# WHAT TO DO
Among the lines of the records, please find those that contain the word "faces" and copy them.

# DATA EXTRACTS
= = = = =
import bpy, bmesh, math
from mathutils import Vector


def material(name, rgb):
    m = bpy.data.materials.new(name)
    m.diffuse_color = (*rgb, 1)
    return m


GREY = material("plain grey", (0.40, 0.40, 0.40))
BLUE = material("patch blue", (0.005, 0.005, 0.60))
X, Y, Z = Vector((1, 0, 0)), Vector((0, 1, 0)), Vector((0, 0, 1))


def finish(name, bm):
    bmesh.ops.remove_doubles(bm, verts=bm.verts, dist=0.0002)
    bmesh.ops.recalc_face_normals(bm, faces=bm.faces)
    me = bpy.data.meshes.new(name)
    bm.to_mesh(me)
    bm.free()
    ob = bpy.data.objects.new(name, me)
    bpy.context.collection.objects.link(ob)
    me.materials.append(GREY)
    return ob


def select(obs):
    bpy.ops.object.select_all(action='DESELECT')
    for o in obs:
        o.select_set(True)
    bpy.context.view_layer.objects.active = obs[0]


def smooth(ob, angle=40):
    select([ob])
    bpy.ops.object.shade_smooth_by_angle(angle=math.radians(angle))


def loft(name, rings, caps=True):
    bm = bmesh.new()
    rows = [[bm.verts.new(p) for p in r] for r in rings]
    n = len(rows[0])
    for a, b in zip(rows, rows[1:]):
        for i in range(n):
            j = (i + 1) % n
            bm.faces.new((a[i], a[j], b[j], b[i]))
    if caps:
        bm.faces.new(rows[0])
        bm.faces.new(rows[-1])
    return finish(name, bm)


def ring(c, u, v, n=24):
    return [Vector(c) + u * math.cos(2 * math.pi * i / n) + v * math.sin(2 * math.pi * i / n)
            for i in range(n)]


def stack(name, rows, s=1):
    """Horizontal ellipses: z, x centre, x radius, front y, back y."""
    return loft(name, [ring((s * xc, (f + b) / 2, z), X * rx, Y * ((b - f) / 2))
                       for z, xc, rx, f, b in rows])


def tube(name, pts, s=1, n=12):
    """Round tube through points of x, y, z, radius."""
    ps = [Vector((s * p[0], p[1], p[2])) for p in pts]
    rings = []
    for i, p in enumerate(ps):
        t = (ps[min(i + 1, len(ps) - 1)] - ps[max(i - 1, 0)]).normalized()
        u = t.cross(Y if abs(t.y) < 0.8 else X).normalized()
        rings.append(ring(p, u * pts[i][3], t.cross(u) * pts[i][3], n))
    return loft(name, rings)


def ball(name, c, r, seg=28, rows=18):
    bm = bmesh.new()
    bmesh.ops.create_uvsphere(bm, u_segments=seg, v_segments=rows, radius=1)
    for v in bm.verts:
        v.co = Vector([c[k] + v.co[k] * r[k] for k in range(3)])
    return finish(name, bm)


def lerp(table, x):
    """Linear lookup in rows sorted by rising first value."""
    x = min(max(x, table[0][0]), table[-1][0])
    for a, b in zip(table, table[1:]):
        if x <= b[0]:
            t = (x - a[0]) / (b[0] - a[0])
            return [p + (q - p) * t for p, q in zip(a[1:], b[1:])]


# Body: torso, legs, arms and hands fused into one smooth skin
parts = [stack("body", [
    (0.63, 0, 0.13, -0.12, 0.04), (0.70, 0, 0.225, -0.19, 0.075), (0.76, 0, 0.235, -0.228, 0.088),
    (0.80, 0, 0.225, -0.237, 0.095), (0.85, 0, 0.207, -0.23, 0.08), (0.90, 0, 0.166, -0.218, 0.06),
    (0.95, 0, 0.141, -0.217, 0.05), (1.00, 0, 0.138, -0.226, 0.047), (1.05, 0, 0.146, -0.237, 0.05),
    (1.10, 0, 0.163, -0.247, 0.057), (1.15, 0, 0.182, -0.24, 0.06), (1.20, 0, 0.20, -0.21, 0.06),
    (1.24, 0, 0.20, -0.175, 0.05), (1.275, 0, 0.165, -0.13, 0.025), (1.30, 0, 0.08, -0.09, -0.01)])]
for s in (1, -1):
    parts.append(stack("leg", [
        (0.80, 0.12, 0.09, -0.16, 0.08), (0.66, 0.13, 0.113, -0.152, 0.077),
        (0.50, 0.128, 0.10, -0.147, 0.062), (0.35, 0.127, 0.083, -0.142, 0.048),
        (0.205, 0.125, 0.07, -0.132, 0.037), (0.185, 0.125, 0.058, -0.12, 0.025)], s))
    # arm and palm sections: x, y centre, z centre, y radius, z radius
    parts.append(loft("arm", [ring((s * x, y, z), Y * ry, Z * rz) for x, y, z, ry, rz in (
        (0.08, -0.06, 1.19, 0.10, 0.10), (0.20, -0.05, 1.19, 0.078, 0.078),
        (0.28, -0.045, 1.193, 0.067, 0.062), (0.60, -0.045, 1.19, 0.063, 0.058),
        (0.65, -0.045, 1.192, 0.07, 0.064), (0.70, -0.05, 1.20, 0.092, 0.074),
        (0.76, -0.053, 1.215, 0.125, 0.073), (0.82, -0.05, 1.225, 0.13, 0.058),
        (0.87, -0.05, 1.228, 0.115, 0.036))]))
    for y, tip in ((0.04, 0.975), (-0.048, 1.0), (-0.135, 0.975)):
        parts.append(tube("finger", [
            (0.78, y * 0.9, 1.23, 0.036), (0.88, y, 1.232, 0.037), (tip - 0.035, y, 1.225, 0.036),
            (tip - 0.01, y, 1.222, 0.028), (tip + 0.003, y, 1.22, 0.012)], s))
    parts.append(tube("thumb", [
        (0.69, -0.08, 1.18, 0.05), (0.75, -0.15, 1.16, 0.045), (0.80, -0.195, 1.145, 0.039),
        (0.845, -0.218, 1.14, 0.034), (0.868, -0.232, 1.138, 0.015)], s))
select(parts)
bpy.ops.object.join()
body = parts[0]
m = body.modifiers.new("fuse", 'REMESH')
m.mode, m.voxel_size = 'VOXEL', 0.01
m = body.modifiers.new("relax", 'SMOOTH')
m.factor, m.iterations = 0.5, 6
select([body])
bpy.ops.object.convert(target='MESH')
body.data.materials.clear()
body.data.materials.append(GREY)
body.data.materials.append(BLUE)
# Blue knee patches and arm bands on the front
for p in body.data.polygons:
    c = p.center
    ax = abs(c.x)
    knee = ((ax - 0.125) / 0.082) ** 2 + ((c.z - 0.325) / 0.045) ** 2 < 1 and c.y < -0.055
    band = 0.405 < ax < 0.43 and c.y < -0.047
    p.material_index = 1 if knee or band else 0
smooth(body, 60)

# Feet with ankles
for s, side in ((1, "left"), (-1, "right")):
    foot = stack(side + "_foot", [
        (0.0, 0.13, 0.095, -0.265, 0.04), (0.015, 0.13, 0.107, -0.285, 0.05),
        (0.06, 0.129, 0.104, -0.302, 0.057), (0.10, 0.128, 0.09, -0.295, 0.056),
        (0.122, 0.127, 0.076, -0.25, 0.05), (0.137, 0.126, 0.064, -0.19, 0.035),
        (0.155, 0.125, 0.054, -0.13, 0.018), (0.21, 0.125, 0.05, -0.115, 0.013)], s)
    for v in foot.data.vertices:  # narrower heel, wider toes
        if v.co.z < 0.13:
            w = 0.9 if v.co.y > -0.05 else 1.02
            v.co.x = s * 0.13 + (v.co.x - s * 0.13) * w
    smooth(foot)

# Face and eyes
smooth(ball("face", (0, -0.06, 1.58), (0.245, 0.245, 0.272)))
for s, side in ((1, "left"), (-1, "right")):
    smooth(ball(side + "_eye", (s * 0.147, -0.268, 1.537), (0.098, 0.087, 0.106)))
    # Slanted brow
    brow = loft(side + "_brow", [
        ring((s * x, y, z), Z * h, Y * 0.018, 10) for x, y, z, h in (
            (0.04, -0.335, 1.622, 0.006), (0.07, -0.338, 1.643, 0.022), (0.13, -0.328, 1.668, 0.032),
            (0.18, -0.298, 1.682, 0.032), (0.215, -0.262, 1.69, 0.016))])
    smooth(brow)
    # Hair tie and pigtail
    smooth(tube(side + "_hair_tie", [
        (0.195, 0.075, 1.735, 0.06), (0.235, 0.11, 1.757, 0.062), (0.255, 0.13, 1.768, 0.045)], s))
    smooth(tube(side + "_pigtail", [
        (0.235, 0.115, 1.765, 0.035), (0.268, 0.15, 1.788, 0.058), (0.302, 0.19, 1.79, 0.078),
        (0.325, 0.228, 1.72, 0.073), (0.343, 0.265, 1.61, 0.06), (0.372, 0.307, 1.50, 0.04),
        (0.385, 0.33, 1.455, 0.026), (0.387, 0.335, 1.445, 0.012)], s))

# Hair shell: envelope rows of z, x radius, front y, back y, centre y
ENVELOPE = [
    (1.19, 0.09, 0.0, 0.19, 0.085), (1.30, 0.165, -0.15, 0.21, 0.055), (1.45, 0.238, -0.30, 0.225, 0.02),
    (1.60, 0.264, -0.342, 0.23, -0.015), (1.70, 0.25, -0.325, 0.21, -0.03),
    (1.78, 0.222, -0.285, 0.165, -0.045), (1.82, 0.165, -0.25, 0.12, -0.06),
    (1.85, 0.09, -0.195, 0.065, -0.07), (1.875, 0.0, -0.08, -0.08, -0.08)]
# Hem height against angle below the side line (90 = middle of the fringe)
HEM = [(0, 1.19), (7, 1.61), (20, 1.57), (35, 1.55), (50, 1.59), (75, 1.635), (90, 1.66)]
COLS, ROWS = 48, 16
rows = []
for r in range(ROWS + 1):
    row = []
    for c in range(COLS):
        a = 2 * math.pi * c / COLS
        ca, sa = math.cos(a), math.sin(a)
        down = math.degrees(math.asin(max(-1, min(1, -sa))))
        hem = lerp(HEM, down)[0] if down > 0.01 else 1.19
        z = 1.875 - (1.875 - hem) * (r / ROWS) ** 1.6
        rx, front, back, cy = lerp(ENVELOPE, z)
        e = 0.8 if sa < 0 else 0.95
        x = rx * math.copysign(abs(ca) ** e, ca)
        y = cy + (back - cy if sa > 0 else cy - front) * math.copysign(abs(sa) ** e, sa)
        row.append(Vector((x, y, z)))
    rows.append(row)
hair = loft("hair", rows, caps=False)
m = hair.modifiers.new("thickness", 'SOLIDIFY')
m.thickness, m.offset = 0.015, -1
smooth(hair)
= = = = =
# SOLVED EXERCISE
    bmesh.ops.recalc_face_normals(bm, faces=bm.faces)
            bm.faces.new((a[i], a[j], b[j], b[i]))
        bm.faces.new(rows[0])
        bm.faces.new(rows[-1])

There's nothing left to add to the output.